… What’s been interesting is that not everyone has walked in our doors and trusted us. … We have to earn their trust because they don’t know us. Despite us being a system, we feel like we owe that to the families — that they need to trust us and the care. Usually it’s meeting the physicians — we’ve had to meet the pharmacists as well — and really trying to develop those relationships that are so very important when you talk about delivering care to complex patients.
That was a surprise to me — I thought, ‘Oh you open the doors, put Balloon Boy on [the wall] and we’re here,’ but it hasn’t been as easy as I would have thought. I now understand that dynamic a lot better.
Talk about the difference between a pediatric emergency room and a general emergency room.
I always break it up into two buckets. One of it is around the medical knowledge, but then it’s around the care of a patient, which is totally different. How do you handle them? How do you talk to them? How do you engage them? How do you decrease their stress? … Every single [piece of] equipment is geared for kids, which is different than the general emergency department. We stock every single size that a child would ever need.
… In a lot of ERs, they do a lot of really good things with the bread and butter. But even in that bread and butter, we try to test minimize. Radiation doses are less here. … We try to minimize tests because there is an impact to the patient. We realized that the more you stick them, the more they’re not going to like me, so we try to minimize it for what they truly need.
… This whole building was designed from the eyeballs of the child. As you walk through, you’ll see things here that you’re not going to see in other hospitals, like windows or doors or little architectural features that only a child will be able to engage in.
How do your 12-hour emergency room shifts inform your administrative work?
It’s a healthy balance for me. … I think it keeps me grounded in my daily job of administration. I get to experience our system as a provider and not just as an administrator. … I get to experience some of the challenges that our doctors and some of our nurses have, and I think from those experiences, I can bring them into this office and try to help problem solve and figure out, ‘How do we make their work environment better?’ And if we can make their work environment better, easier, simpler — that all trickles down to the patient.
What is the most rewarding part of your job?
From the administration side, it’s looking at patient-level outcomes and moving the needle, whether it is with specific procedures or with processes that help identify diseases — to say, ‘OK, we have a disease entity, and we want to deliver a higher quality of care.’ I believe our care is the highest in the state when it comes to pediatrics, but there’s always room for improvement — I don’t think we’ll ever get to the point where we look back and say, ‘OK, we’re done.’
Clinically, it is coming up with solutions for families that are in the emergency department. I don’t see my role as a diagnostician because I don’t always diagnose, but if I have a path to a solution for the family, that is just as rewarding as making the diagnosis for me.

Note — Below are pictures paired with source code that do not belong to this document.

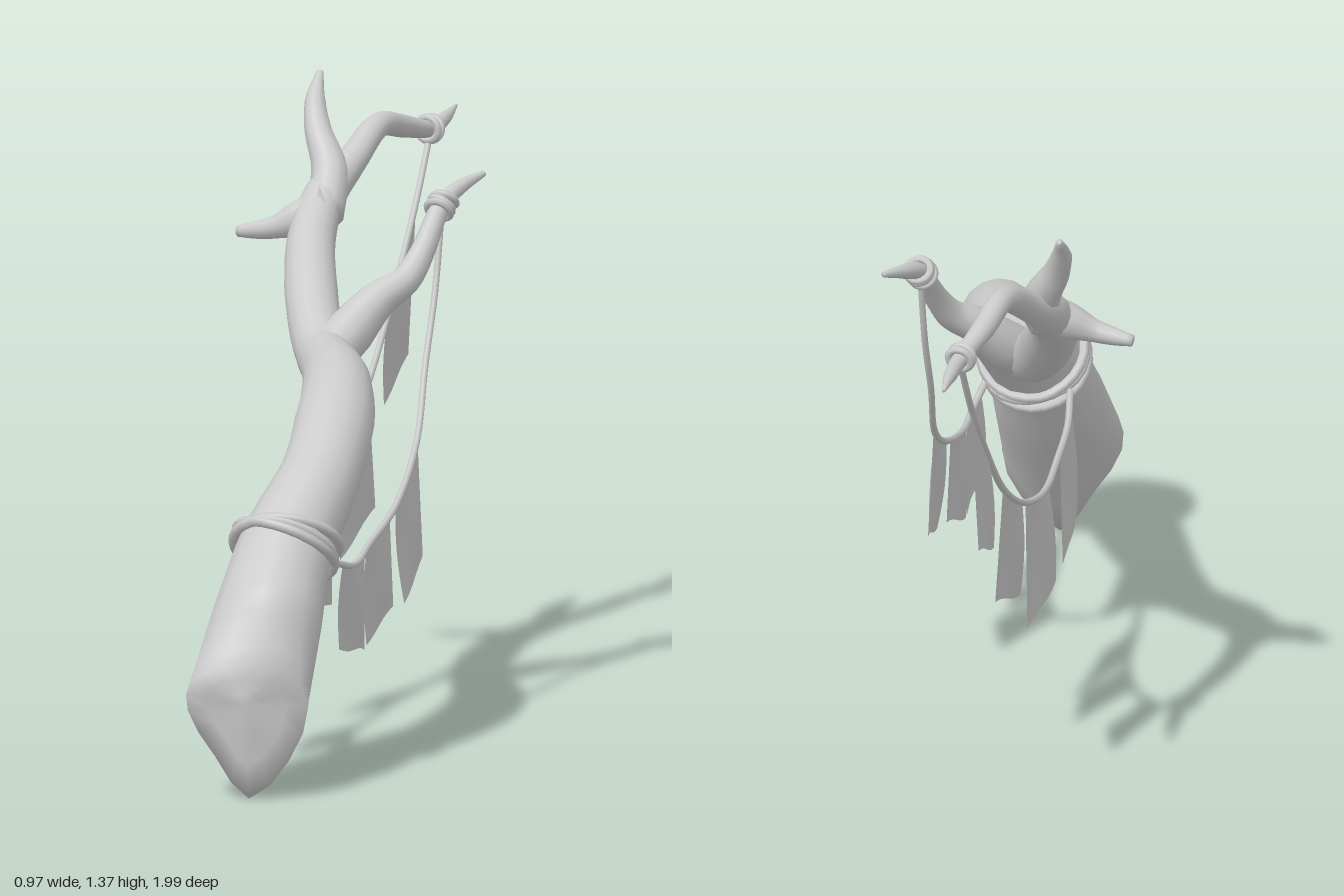
import * as THREE from 'three';

const V = (p) => new THREE.Vector3(p[0], p[1], p[2]);
const wood = new THREE.MeshStandardMaterial({ color: 0xcccccc });
const cloth = new THREE.MeshStandardMaterial({ color: 0xcccccc, side: THREE.DoubleSide });

function addMesh(parent, name, geometry, material = wood) {
  const mesh = new THREE.Mesh(geometry, material);
  mesh.name = name;
  parent.add(mesh);
  return mesh;
}

// Tapered limb through points [x, y, z, radius]; an optional closed outline and apex form a rounded cut end
function limb(points, steps, sides, cutOutline, cutApex) {
  const curve = new THREE.CatmullRomCurve3(points.map(V));
  const radius = (t) => {
    const f = t * (points.length - 1);
    const i = Math.min(Math.floor(f), points.length - 2);
    return THREE.MathUtils.lerp(points[i][3], points[i + 1][3], f - i);
  };
  const rings = [];
  const normal = new THREE.Vector3(1, 0, 0);
  for (let i = 0; i <= steps; i++) {
    const t = i / steps;
    const c = curve.getPoint(t), d = curve.getTangent(t), r = radius(t);
    normal.addScaledVector(d, -normal.dot(d)).normalize();
    const side = new THREE.Vector3().crossVectors(d, normal);
    rings.push(Array.from({ length: sides }, (_, j) => {
      const a = (j / sides) * Math.PI * 2;
      return c.clone().addScaledVector(normal, Math.cos(a) * r).addScaledVector(side, Math.sin(a) * r);
    }));
  }
  // Blend from the first round ring to the cut outline, then close to the apex
  if (cutOutline) {
    const loop = new THREE.CatmullRomCurve3(cutOutline.map(V), true);
    const first = rings[0];
    for (const f of [0.75, 0.5, 0.25, 0]) {
      rings.unshift(first.map((p, j) => loop.getPoint(j / sides).lerp(p, f)));
    }
    const rim = rings[0], apex = V(cutApex);
    for (const f of [0.35, 0.7]) rings.unshift(rim.map((p) => p.clone().lerp(apex, f)));
  }
  const verts = [...rings.flat(), V(cutApex ?? points[0]), curve.getPoint(1)];
  const last = (rings.length - 1) * sides, end = rings.length * sides;
  const index = [];
  for (let j = 0; j < sides; j++) {
    const k = (j + 1) % sides;
    for (let i = 0; i < last; i += sides) {
      index.push(i + j, i + k, i + k + sides, i + j, i + k + sides, i + j + sides);
    }
    index.push(k, j, end, last + j, last + k, end + 1);
  }
  const g = new THREE.BufferGeometry().setFromPoints(verts);
  g.setIndex(index);
  g.computeVertexNormals();
  return g;
}

// Rope rings wound round a limb, each slightly tilted
function binding(parent, name, center, axis, radius, tube, count, gap) {
  const group = new THREE.Group();
  group.name = name;
  for (let i = 0; i < count; i++) {
    const ring = addMesh(group, 'ropeRing', new THREE.TorusGeometry(radius, tube, 6, 24));
    ring.position.z = (i - (count - 1) / 2) * gap;
    ring.rotation.set(0.1 * (i - 0.5), 0.12 * (i % 2 ? 1 : -1), 0);
  }
  group.position.copy(V(center));
  group.quaternion.setFromUnitVectors(new THREE.Vector3(0, 0, 1), V(axis).normalize());
  parent.add(group);
}

// Point on a rope at a given depth z
function pointAtZ(curve, z) {
  let lo = 0, hi = 1;
  for (let i = 0; i < 30; i++) {
    const mid = (lo + hi) / 2;
    if (curve.getPoint(mid).z < z) lo = mid; else hi = mid;
  }
  return curve.getPoint(lo);
}

// Cloth hanging from the rope between z0 and z1; bottom height and sideways drift at each end
function flagGeometry(curve, [z0, z1, y0, y1, drift0, drift1]) {
  const g = new THREE.PlaneGeometry(1, 1, 6, 6);
  const p = g.attributes.position;
  const { lerp } = THREE.MathUtils;
  for (let i = 0; i < p.count; i++) {
    const u = p.getX(i) + 0.5, v = 0.5 - p.getY(i);
    const top = pointAtZ(curve, lerp(z0, z1, u));
    const bottom = lerp(y0, y1, u) + 0.004 * Math.sin(u * Math.PI * 2);
    const wave = 0.008 * Math.sin(v * Math.PI) * Math.sin(u * 5);
    p.setXYZ(i, top.x + wave + v * lerp(drift0, drift1, u), lerp(top.y, bottom, v), top.z);
  }
  g.computeVertexNormals();
  return g;
}

export function createModel() {
  const model = new THREE.Group();
  model.name = 'branchWithBunting';

  // Main branch, from the slanted cut end to the far tip
  addMesh(model, 'mainBranch', limb([
    [0.34, 0.38, 0.79, 0.124], [0.3, 0.52, 0.67, 0.106], [0.272, 0.655, 0.51, 0.09],
    [0.198, 0.755, 0.355, 0.089], [0.095, 0.808, 0.21, 0.077], [0.0, 0.825, 0.11, 0.066],
    [-0.08, 0.84, 0.035, 0.06], [-0.145, 0.888, -0.025, 0.06], [-0.205, 0.95, -0.09, 0.06],
    [-0.28, 1.04, -0.19, 0.054], [-0.325, 1.12, -0.3, 0.048], [-0.335, 1.18, -0.41, 0.034],
    [-0.36, 1.24, -0.54, 0.028], [-0.385, 1.22, -0.66, 0.026], [-0.4, 1.195, -0.78, 0.019],
    [-0.44, 1.2, -0.89, 0.015], [-0.485, 1.21, -0.99, 0.004],
  ], 80, 16, [
    [0.482, 0.21, 0.825], [0.458, 0.09, 0.865], [0.385, 0.005, 0.915], [0.32, 0.1, 0.955],
    [0.268, 0.2, 0.985], [0.285, 0.27, 0.998], [0.365, 0.3, 0.965], [0.455, 0.3, 0.88],
  ], [0.4, 0.22, 0.95]));

  // Side branches
  addMesh(model, 'sideBranch', limb([
    [-0.05, 0.82, 0.07, 0.055], [-0.045, 0.88, -0.02, 0.056], [-0.02, 0.945, -0.09, 0.043],
    [0.012, 0.985, -0.15, 0.034], [0.02, 1.04, -0.2, 0.028], [0.01, 1.135, -0.285, 0.021],
    [0.005, 1.165, -0.36, 0.017], [0.01, 1.185, -0.44, 0.007],
  ], 28, 10));
  addMesh(model, 'upperTwig', limb([
    [-0.3, 1.08, -0.26, 0.045], [-0.335, 1.17, -0.33, 0.042], [-0.39, 1.25, -0.36, 0.031],
    [-0.425, 1.31, -0.395, 0.023], [-0.45, 1.365, -0.445, 0.008],
  ], 16, 10));
  addMesh(model, 'shortTwig', limb([
    [-0.295, 1.1, -0.27, 0.05], [-0.345, 1.075, -0.23, 0.042], [-0.39, 1.055, -0.205, 0.027],
    [-0.44, 1.045, -0.19, 0.02], [-0.478, 1.04, -0.18, 0.013],
  ], 12, 10));

  // Rope wound round the trunk and the two branch tips
  binding(model, 'trunkBinding', [0.298, 0.53, 0.665], [-0.06, 0.45, -0.38], 0.116, 0.012, 3, 0.014);
  binding(model, 'sideBranchKnot', [0.01, 1.135, -0.285], [-0.05, 0.6, -0.7], 0.027, 0.009, 3, 0.014);
  binding(model, 'tipKnot', [-0.4, 1.195, -0.78], [-0.2, -0.1, -1], 0.026, 0.009, 2, 0.016);

  // Two sagging ropes with their flags
  const lines = [
    {
      name: 'longRope',
      path: [[-0.4, 1.175, -0.78], [-0.37, 1.04, -0.69], [-0.305, 0.84, -0.51], [-0.25, 0.7, -0.36],
        [-0.148, 0.55, -0.1], [-0.075, 0.49, 0.1], [0.037, 0.462, 0.34], [0.11, 0.468, 0.5], [0.178, 0.49, 0.62]],
      flags: [[-0.695, -0.5, 0.7, 0.62, -0.022, -0.012], [-0.357, -0.13, 0.42, 0.34, 0.02, 0.005],
        [-0.095, 0.158, 0.245, 0.255, -0.005, -0.02], [0.365, 0.59, 0.195, 0.235, -0.008, -0.02]],
    },
    {
      name: 'shortRope',
      path: [[0.01, 1.12, -0.285], [0.03, 0.95, -0.235], [0.06, 0.8, -0.16], [0.12, 0.65, -0.05],
        [0.2, 0.54, 0.13], [0.27, 0.485, 0.32], [0.34, 0.465, 0.47], [0.375, 0.49, 0.59]],
      flags: [[-0.055, 0.14, 0.39, 0.32, 0.015, 0.025], [0.18, 0.35, 0.32, 0.26, 0.01, 0], [0.37, 0.54, 0.255, 0.285, 0, -0.01]],
    },
  ];
  for (const line of lines) {
    const curve = new THREE.CatmullRomCurve3(line.path.map(V));
    addMesh(model, line.name, new THREE.TubeGeometry(curve, 48, 0.008, 6));
    line.flags.forEach((flag) => addMesh(model, 'flag', flagGeometry(curve, flag), cloth));
  }

  return model;
}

As chief medical officer, what do you want most for kids and families in Colorado Springs?
From a hospital perspective, I’d like them to come through our thresholds and find what they’re seeking — whether it’s a diagnosis, a treatment or support, because sometimes it’s just support — and when they find it, they leave our doors with a smile. I would also bring that out to the community and seeing that we partner with the health system within Colorado Springs to further the health care of kids, and realizing that we are just a small portion of that care.